by Carmen Schwartz
It would most likely seem extravagant and shocking to hear that an individual owned an island; but in this day and age of ‘movie star’ money, owning an island seems as normal as owning a Jetta.
When it comes to private landowners in the United States, there is one in Hawaii that can stand beside the movie stars and claim their own island – Niihau – which is actually the smallest inhabited Hawaiian island that’s privately owned.
It was back in 1864, when a very wealthy Scottish woman by the name of Elizabeth Sinclair purchased Ni’ihau for $10,000 in gold from the Kingdom of Hawaii. Over time, the island was passed down to her descendants, eventually landing in the hands of brothers, Bruce and Keith Robinson. And if there’s one thing that can be said for these men, it’s that they are beyond dedicated to conservation, preservation and finding a way to not lose the true Hawaiian past.
This island is a working island that has remained true to their roots. The primary language used on Ni’ihau is Hawaiian, and although tourists can come to view the location, they can only stay for roughly half a day at a time and enjoy everything from helicopter tours to unforgettable hunting safaris.

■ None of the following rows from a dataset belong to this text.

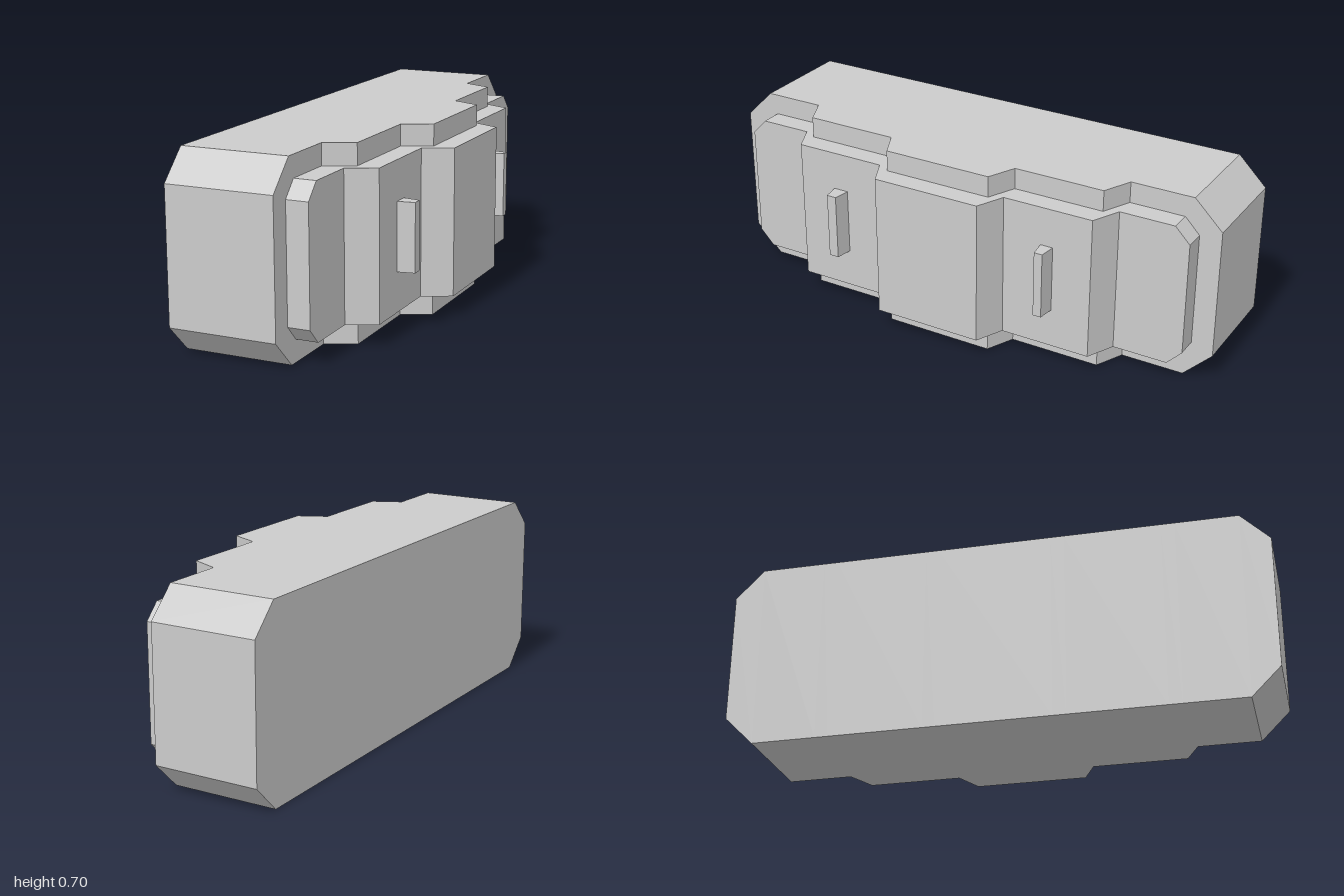
import * as THREE from 'three';

const material = new THREE.MeshStandardMaterial({ color: 0xcccccc, flatShading: true, side: THREE.DoubleSide });

// Joins rectangular cross-sections [z, outerX, lowY, highY] running from -z to +z
function loft(backX, sections) {
  const pos = [];
  const quad = (a, b, c, d) => [a, b, c, a, c, d].forEach(p => pos.push(...p));
  const rings = sections.map(([z, x, lo, hi]) => [[backX, lo, z], [x, lo, z], [x, hi, z], [backX, hi, z]]);
  for (let i = 0; i < rings.length - 1; i++) {
    const a = rings[i], b = rings[i + 1];
    for (let k = 0; k < 4; k++) {
      const n = (k + 1) % 4;
      quad(a[k], a[n], b[n], b[k]);
    }
  }
  quad(...rings[0].slice().reverse());
  quad(...rings[rings.length - 1]);
  const geo = new THREE.BufferGeometry();
  geo.setAttribute('position', new THREE.Float32BufferAttribute(pos, 3));
  geo.computeVertexNormals();
  return geo;
}

// Stepped block with chamfered ends; levels are the three outer x depths
function steppedBlock(backX, levels, lo, hi, endZ, chamferZ, chamferY) {
  const [a, b, c] = levels;
  const steps = [[-0.654, a], [-0.604, b], [-0.258, b], [-0.21, c], [0.21, c], [0.26, b], [0.613, b], [0.663, a]];
  return loft(backX, [
    [-endZ, a, lo + chamferY, hi - chamferY],
    [-chamferZ, a, lo, hi],
    ...steps.map(([z, x]) => [z, x, lo, hi]),
    [chamferZ, a, lo, hi],
    [endZ, a, lo + chamferY, hi - chamferY],
  ]);
}

// Upright tab whose plan narrows towards its tip
function tabGeometry(halfBase, halfTip) {
  const plan = new THREE.Shape([[0.2, -halfBase], [0.24, -halfBase], [0.303, -halfTip],
    [0.303, halfTip], [0.24, halfBase], [0.2, halfBase]].map(p => new THREE.Vector2(...p)));
  return new THREE.ExtrudeGeometry(plan, { depth: 0.251, bevelEnabled: false }).rotateX(-Math.PI / 2);
}

export function createModel() {
  const group = new THREE.Group();
  const add = (name, geo) => {
    const mesh = new THREE.Mesh(geo, material);
    mesh.name = name;
    group.add(mesh);
    return mesh;
  };

  // Main body and the raised panel on its left side
  add('body', steppedBlock(-0.348, [0.052, 0.16, 0.266], 0, 0.703, 1, 0.893, 0.106));
  add('sidePanel', steppedBlock(0, [0.134, 0.24, 0.346], 0.08, 0.624, 0.918, 0.862, 0.058));

  // Two handle tabs
  add('frontTab', tabGeometry(0.029, 0.019)).position.set(0, 0.227, 0.438);
  add('rearTab', tabGeometry(0.024, 0.016)).position.set(0, 0.227, -0.431);
  return group;
}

The Robinson brothers, however, are not just ‘making a buck’ off this hunter’s paradise; they are working day in and day out to make sure that the island itself is preserved when it comes to the environment. Saving the wild plant life and vegetation from extinction is combined with keeping their ancestor’s desires alive by allowing the island to remain just as it was so long ago.
The history of the island is grand indeed. It was before the unification of the Kingdom of Hawaii that Ni’ihau saw two rulers – two chiefs forced to do battle. Until this battle came to pass, a wall was built to mark the boundaries of the two chiefs using black and white stones. The past was bloody, to say the least, as unification came to all the islands in 1795 with the exception of Ni’ihau and one other. It took until 1810 for the ruler, Kamehameha, to amass a great fleet and get the island ruler to finally surrender.

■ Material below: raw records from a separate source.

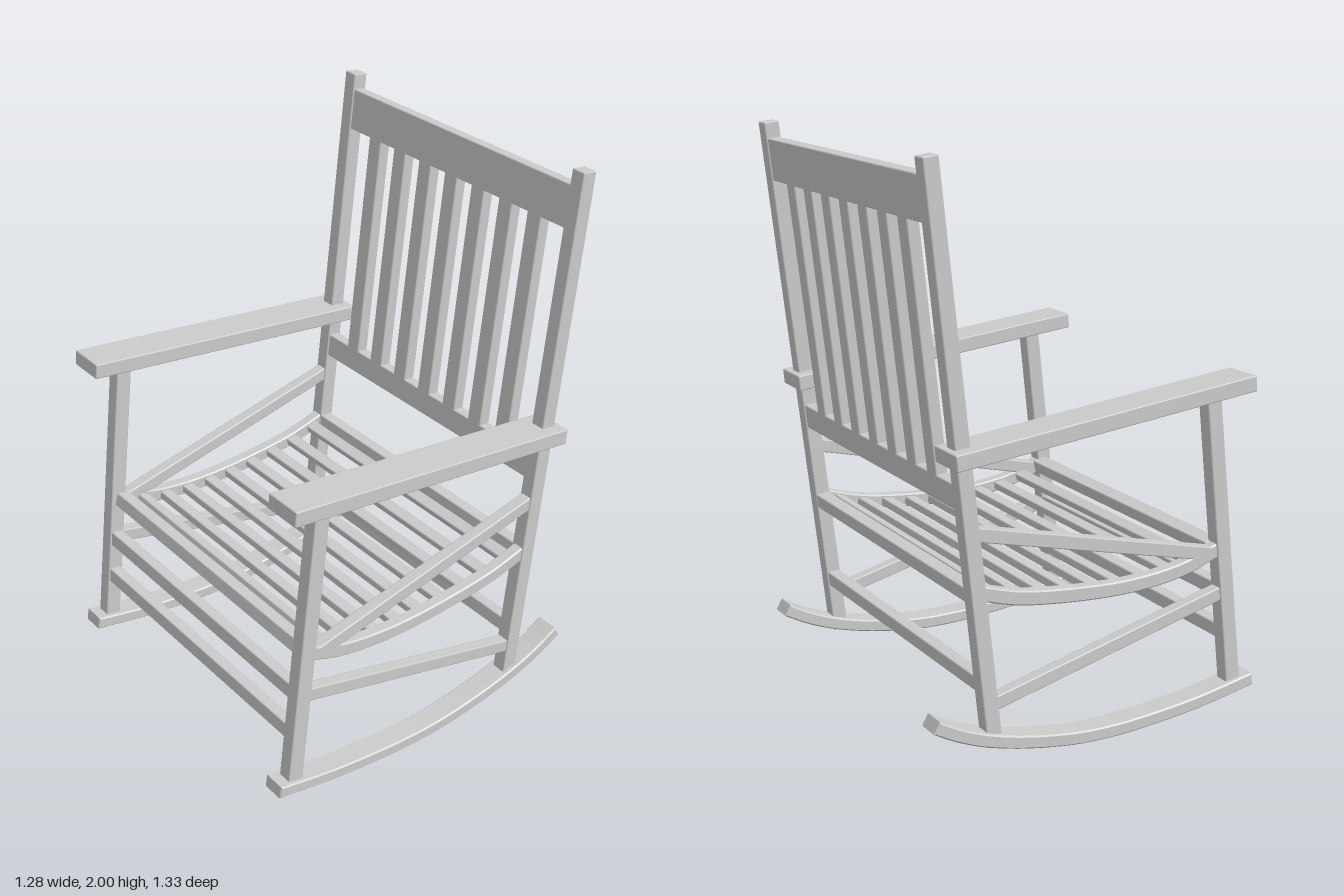
import * as THREE from 'three';
import { RoundedBoxGeometry } from 'three/addons/geometries/RoundedBoxGeometry.js';
import { toCreasedNormals } from 'three/addons/utils/BufferGeometryUtils.js';

const SIDE_Z = 0.59;   // centre plane of each side frame
const SPAN = 1.15;     // length of the cross pieces between the sides

// Centre lines of the raked posts
const backX = (y) => 0.4 + (y - 0.1) * (0.213 / 1.9);
const frontX = (y) => -0.565 + (y - 0.1) * (0.115 / 1.02);
const RAKE = -Math.atan(0.213 / 1.9);

export function createModel() {
  const chair = new THREE.Group();
  chair.name = 'rockingChair';
  const wood = new THREE.MeshStandardMaterial({ color: 0xcccccc });

  const add = (name, geometry, x, y, z, angle = 0) => {
    const mesh = new THREE.Mesh(geometry, wood);
    mesh.name = name;
    mesh.position.set(x, y, z);
    mesh.rotation.z = angle;
    chair.add(mesh);
    return mesh;
  };
  const bar = (sx, sy, sz) => new RoundedBoxGeometry(sx, sy, sz, 1, 0.005);

  // Straight member between two points of a side plane
  const beam = (name, [x0, y0], [x1, y1], thick, width, z) =>
    add(name, bar(Math.hypot(x1 - x0, y1 - y0), thick, width),
      (x0 + x1) / 2, (y0 + y1) / 2, z, Math.atan2(y1 - y0, x1 - x0));

  // Curved member of constant thickness following a smooth side profile
  const makeCurve = (pts) => new THREE.SplineCurve(pts.map(([x, y]) => new THREE.Vector2(x, y)));
  const bentBeam = (name, curve, thick, width, z) => {
    const upper = [], lower = [];
    const n = 32;
    for (let i = 0; i <= n; i++) {
      const p = curve.getPoint(i / n), t = curve.getTangent(i / n);
      const off = new THREE.Vector2(-t.y, t.x).multiplyScalar(thick / 2);
      upper.unshift(p.clone().add(off));
      lower.push(p.clone().sub(off));
    }
    const b = 0.005;
    const geometry = new THREE.ExtrudeGeometry(new THREE.Shape([...lower, ...upper]), {
      depth: width - 2 * b, bevelEnabled: true, bevelSize: b, bevelOffset: -b,
      bevelThickness: b, bevelSegments: 1,
    });
    geometry.translate(0, 0, b - width / 2);
    add(name, toCreasedNormals(geometry, 0.5), 0, 0, z);
  };

  const rockerCurve = makeCurve([[-0.64, 0.085], [-0.41, 0.047], [-0.2, 0.028], [-0.05, 0.023],
    [0.1, 0.031], [0.275, 0.06], [0.42, 0.098], [0.53, 0.141], [0.62, 0.19]]);
  const seatCurve = makeCurve([[-0.5, 0.59], [-0.35, 0.542], [-0.17, 0.522], [0.03, 0.527],
    [0.28, 0.557], [0.45, 0.605]]);

  // Side frames
  for (const z of [SIDE_Z, -SIDE_Z]) {
    bentBeam('rocker', rockerCurve, 0.045, 0.09, z);
    beam('backPost', [backX(0.07), 0.07], [backX(1.997), 1.997], 0.056, 0.055, z);
    beam('frontPost', [frontX(0.06), 0.06], [frontX(1.15), 1.15], 0.058, 0.055, z);
    beam('armrest', [-0.59, 1.172], [0.558, 1.06], 0.056, 0.145, z);
    bentBeam('seatSideRail', seatCurve, 0.05, 0.045, z);
    beam('diagonalBrace', [-0.47, 0.573], [0.465, 0.804], 0.048, 0.045, z);
    beam('sideStretcher', [-0.52, 0.427], [0.4, 0.213], 0.048, 0.045, z);
  }

  // Seat slats laid along the dipped side rails
  for (let i = 0; i < 9; i++) {
    const x = -0.4 + i * 0.0985;
    let best = 0;
    for (let u = 0; u <= 1; u += 0.005) {
      if (Math.abs(seatCurve.getPoint(u).x - x) < Math.abs(seatCurve.getPoint(best).x - x)) best = u;
    }
    const p = seatCurve.getPoint(best), t = seatCurve.getTangent(best);
    add('seatSlat', bar(0.045, 0.03, SPAN), p.x, p.y, 0, Math.atan2(t.y, t.x));
  }
  add('seatFrontRail', bar(0.055, 0.05, SPAN), -0.492, 0.588, 0, -0.25);
  add('seatBackRail', bar(0.05, 0.052, SPAN), backX(0.594), 0.594, 0, RAKE);

  // Cross stretchers between the posts
  add('frontUpperStretcher', bar(0.045, 0.055, SPAN), frontX(0.428), 0.428, 0, RAKE);
  add('frontLowerStretcher', bar(0.045, 0.055, SPAN), frontX(0.27), 0.27, 0, RAKE);
  add('backStretcher', bar(0.045, 0.055, SPAN), backX(0.28), 0.28, 0, RAKE);

  // Backrest: two rails and seven upright slats
  add('backLowerRail', bar(0.045, 0.088, SPAN), backX(0.925), 0.925, 0, RAKE);
  add('backTopRail', bar(0.045, 0.15, SPAN), backX(1.867), 1.867, 0, RAKE);
  for (let i = -3; i <= 3; i++) {
    beam('backSlat', [backX(0.95), 0.95], [backX(1.81), 1.81], 0.044, 0.065, i * 0.14);
  }
  return chair;
}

When the Lady Sinclair came along and purchased the island, Ni’ihau’s population consisted of about 350 native Hawaiians and a great number of sheep. Old traditions died out as far as various artistic endeavors were concerned, but Sinclair did her best to make sure that life went on as normal as possible. When Sinclair’s grandson, Aubrey Robinson, took over in 1915, the island was actually closed to most visitors; even relatives of the inhabitants could only visit by special permission.

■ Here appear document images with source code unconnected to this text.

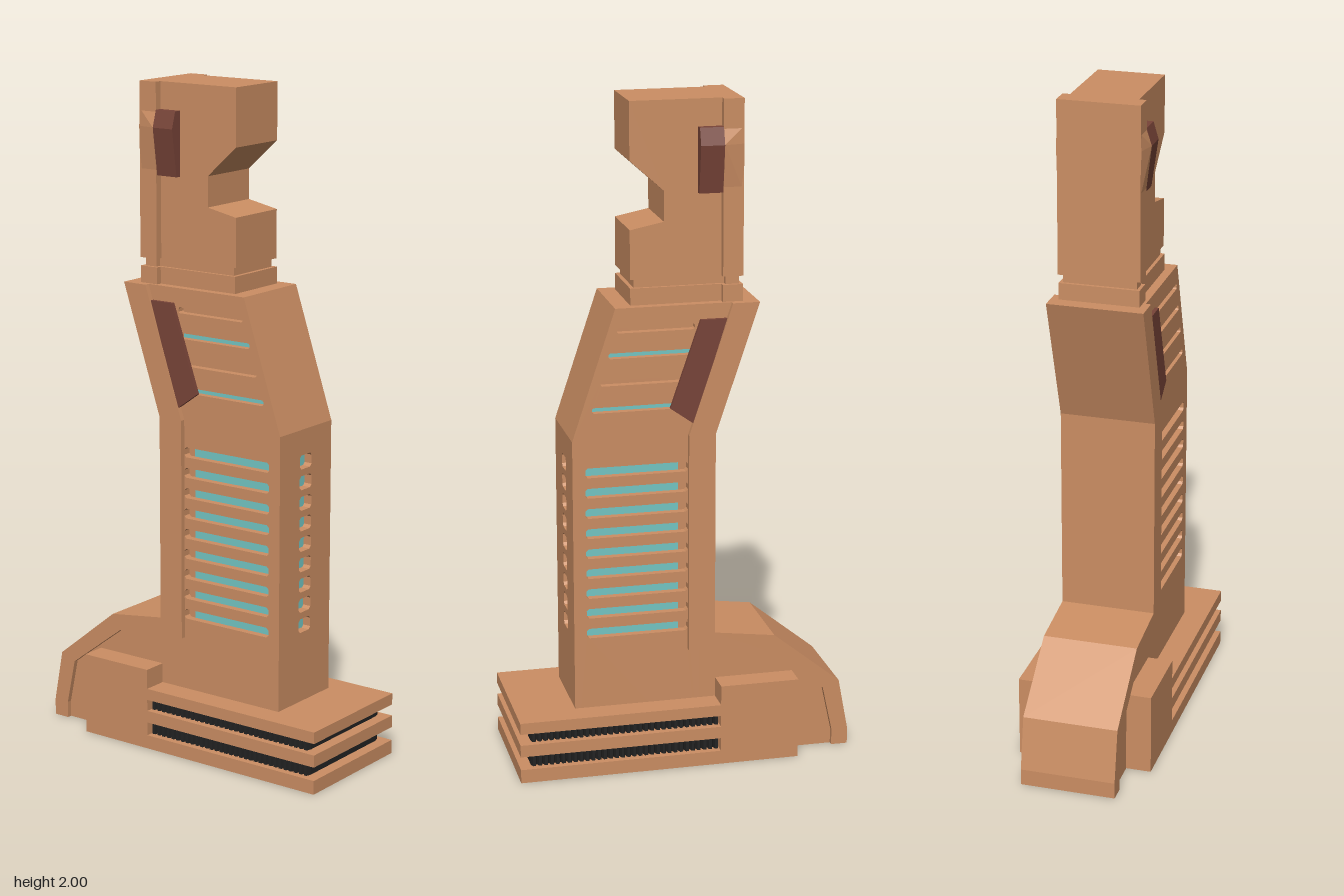
import * as THREE from 'three';
import { ConvexGeometry } from 'three/addons/geometries/ConvexGeometry.js';

const mat = (name, color) => Object.assign(new THREE.MeshStandardMaterial({ color }), { name });

export function createModel() {
  const model = new THREE.Group();
  model.name = 'tower';
  const tan = mat('tan', 0xcb8e63);
  const brown = mat('darkBrown', 0x784438);
  const teal = mat('teal', 0x74c6c4);
  const black = mat('black', 0x232323);

  const add = (name, geometry, material) => {
    const mesh = new THREE.Mesh(geometry, material);
    mesh.name = name;
    model.add(mesh);
    return mesh;
  };
  // Box given by its limits
  const box = (name, m, x0, x1, y0, y1, z0, z1) =>
    add(name, new THREE.BoxGeometry(x1 - x0, y1 - y0, z1 - z0), m)
      .position.set((x0 + x1) / 2, (y0 + y1) / 2, (z0 + z1) / 2);
  const pts = (list) => list.map(([x, y]) => new THREE.Vector2(x, y));
  // Profile in xy, extruded from z0 to z1
  const slabGeometry = (list, z0, z1, holes = []) => {
    const shape = new THREE.Shape(pts(list));
    for (const h of holes) shape.holes.push(new THREE.Path(pts(h)));
    return new THREE.ExtrudeGeometry(shape, { depth: z1 - z0, bevelEnabled: false }).translate(0, 0, z0);
  };
  const slab = (name, m, list, z0, z1, holes) => add(name, slabGeometry(list, z0, z1, holes), m);
  // Slot outline with clipped corners
  const slot = (x0, x1, y, h, c = 0.007) => {
    const a = y - h / 2, b = y + h / 2;
    return [[x0 + c, a], [x1 - c, a], [x1, a + c], [x1, b - c], [x1 - c, b], [x0 + c, b], [x0, b - c], [x0, a + c]];
  };

  // Spine running from the toe up the back of the column
  slab('spine', tan, [
    [-0.515, 0], [-0.465, 0], [-0.465, 0.05], [-0.435, 0.19], [-0.25, 0.33], [-0.015, 0.35],
    [-0.015, 1.02], [-0.145, 1.41], [-0.225, 1.41], [-0.095, 1.02], [-0.095, 0.4],
    [-0.28, 0.375], [-0.485, 0.21], [-0.515, 0.05],
  ], -0.144, 0.144);
  slab('foot', tan, [
    [-0.465, 0], [-0.05, 0], [-0.05, 0.347], [-0.25, 0.33], [-0.435, 0.19], [-0.465, 0.05],
  ], -0.129, 0.129);

  // Column core, with slotted plates on front and back
  const rows = Array.from({ length: 9 }, (_, i) => 0.425 + i * 0.0622);
  const upper = [[1.11, 0.27, true], [1.19, 0.245, false], [1.27, 0.22, true], [1.345, 0.195, false]];
  const holes = rows.map((y) => slot(-0.015, 0.292, y, 0.03));
  for (const [y, x1] of upper) holes.push(slot(-0.035, x1, y, 0.017, 0.004));
  slab('columnCore', tan, [
    [-0.05, 0], [0.3, 0], [0.3, 1.02], [0.33, 1.02], [0.2, 1.41], [-0.18, 1.41], [-0.05, 1.02],
  ], -0.105, 0.105);
  const plate = [[-0.05, 0], [0.33, 0], [0.33, 1.02], [0.2, 1.41], [-0.18, 1.41], [-0.05, 1.02]];
  const panel = [[-0.03, 1.055], [0.04, 1.105], [-0.05, 1.365], [-0.128, 1.365]];
  for (const s of [1, -1]) {
    const span = (a, b) => (s > 0 ? [a, b] : [-b, -a]);
    slab('slottedPlate', tan, plate, ...span(0.105, 0.129), holes);
    slab('shoulderPanel', brown, panel, ...span(0.129, 0.141));
    for (const y of rows) box('slotLight', teal, 0.01, 0.29, y - 0.014, y + 0.014, ...span(0.104, 0.109));
    for (const [y, x1, lit] of upper) {
      if (lit) box('slotLight', teal, -0.03, x1 - 0.003, y - 0.008, y + 0.008, ...span(0.104, 0.109));
    }
  }

  // Side wall with a column of small windows
  const wall = slabGeometry([[-0.105, 0], [0.105, 0], [0.105, 1.02], [-0.105, 1.02]], 0, 0.03,
    rows.map((y) => slot(-0.03, 0.03, y, 0.042, 0.008)));
  add('windowWall', wall.rotateY(Math.PI / 2).translate(0.3, 0, 0), tan).position.z = -0.0;
  for (const y of rows) box('windowLight', teal, 0.299, 0.305, y - 0.02, y + 0.02, -0.029, 0.029);

  // Base block and stacked plates with toothed black layers between
  box('baseBlock', tan, -0.34, -0.1, 0, 0.25, -0.205, 0.205);
  for (const [y0, y1] of [[0, 0.042], [0.083, 0.12], [0.155, 0.19]]) {
    box('basePlate', tan, -0.1, 0.51, y0, y1, -0.205, 0.205);
  }
  const teeth = 32, x0 = -0.1, x1 = 0.475, edge = [];
  for (let i = 0; i < teeth; i++) {
    const w = (x1 - x0) / teeth, x = x0 + i * w;
    edge.push([x, 0.17], [x + w * 0.25, 0.185], [x + w * 0.75, 0.185]);
  }
  edge.push([x1, 0.17]);
  const outline = [...edge.map(([x, z]) => [x, -z]), ...edge.slice().reverse()];
  for (const [y0, y1] of [[0.042, 0.083], [0.12, 0.155]]) {
    add('toothedLayer', slabGeometry(outline, 0, y1 - y0).rotateX(-Math.PI / 2).translate(0, y0, 0), black);
  }

  // Neck: collar and narrow groove
  box('collar', tan, -0.12, 0.15, 1.41, 1.46, -0.103, 0.103);
  box('collarSpine', tan, -0.18, -0.12, 1.41, 1.46, -0.12, 0.12);
  box('neckGroove', tan, -0.13, 0.138, 1.46, 1.485, -0.093, 0.093);
  box('neckGrooveSpine', tan, -0.17, -0.13, 1.46, 1.485, -0.11, 0.11);

  // Notched head and its rear strip
  slab('head', tan, [
    [-0.12, 1.485], [0.15, 1.485], [0.15, 1.63], [0.05, 1.65], [0.05, 1.74],
    [0.15, 1.83], [0.15, 2], [-0.12, 2],
  ], -0.1, 0.1);
  box('headSpine', tan, -0.18, -0.12, 1.485, 2, -0.122, 0.122);

  // Side clips with a sloped bulge leading into each
  for (const s of [1, -1]) {
    const hull = (list) => new ConvexGeometry(list.map(([x, y, z]) => new THREE.Vector3(x, y, z * s)));
    const clip = [];
    for (const x of [-0.12, -0.05]) {
      clip.push([x, 1.73, 0.095], [x, 1.92, 0.095], [x, 1.92, 0.122], [x, 1.87, 0.137], [x, 1.73, 0.117]);
    }
    add('headClip', hull(clip), brown);
    add('clipBulge', hull([
      [-0.18, 1.73, 0.12], [-0.18, 1.92, 0.12], [-0.12, 1.73, 0.12], [-0.12, 1.92, 0.12],
      [-0.18, 1.87, 0.124], [-0.12, 1.87, 0.137],
    ]), tan);
  }
  return model;
}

Thankfully, the modern-day brothers have found a balance between old ways and new; and although the natives are still the only inhabitants and the language is still the native language, this island can now be visited in order to have that ultimate safari hunting experience that only the grandest African jungle could provide. Here, the tourists can embark on their journey to hunt eland, aoudad and oryx, as well as wild sheep and boars – which is an absolute thrill for any Great Outdoorsman or woman.
The brothers own approximately 70-square-miles, making up the island in the Hawaiian chain, and their work on conservation has been both a triumph and a chore over the years. Keith Robinson, in addition to his work on the island, also manages a private botanical garden on the Hawaiian island of Kaua’i where he lives. It is a fact that Robinson’s work has kept a variety of Hawaiian plants from being placed on the extinct list.
Between the enormous legacy and the constant dedication to try and find a way to maintain the past by utilizing the present, these are two men who most certainly deserve praise.
Source: Baret News Wire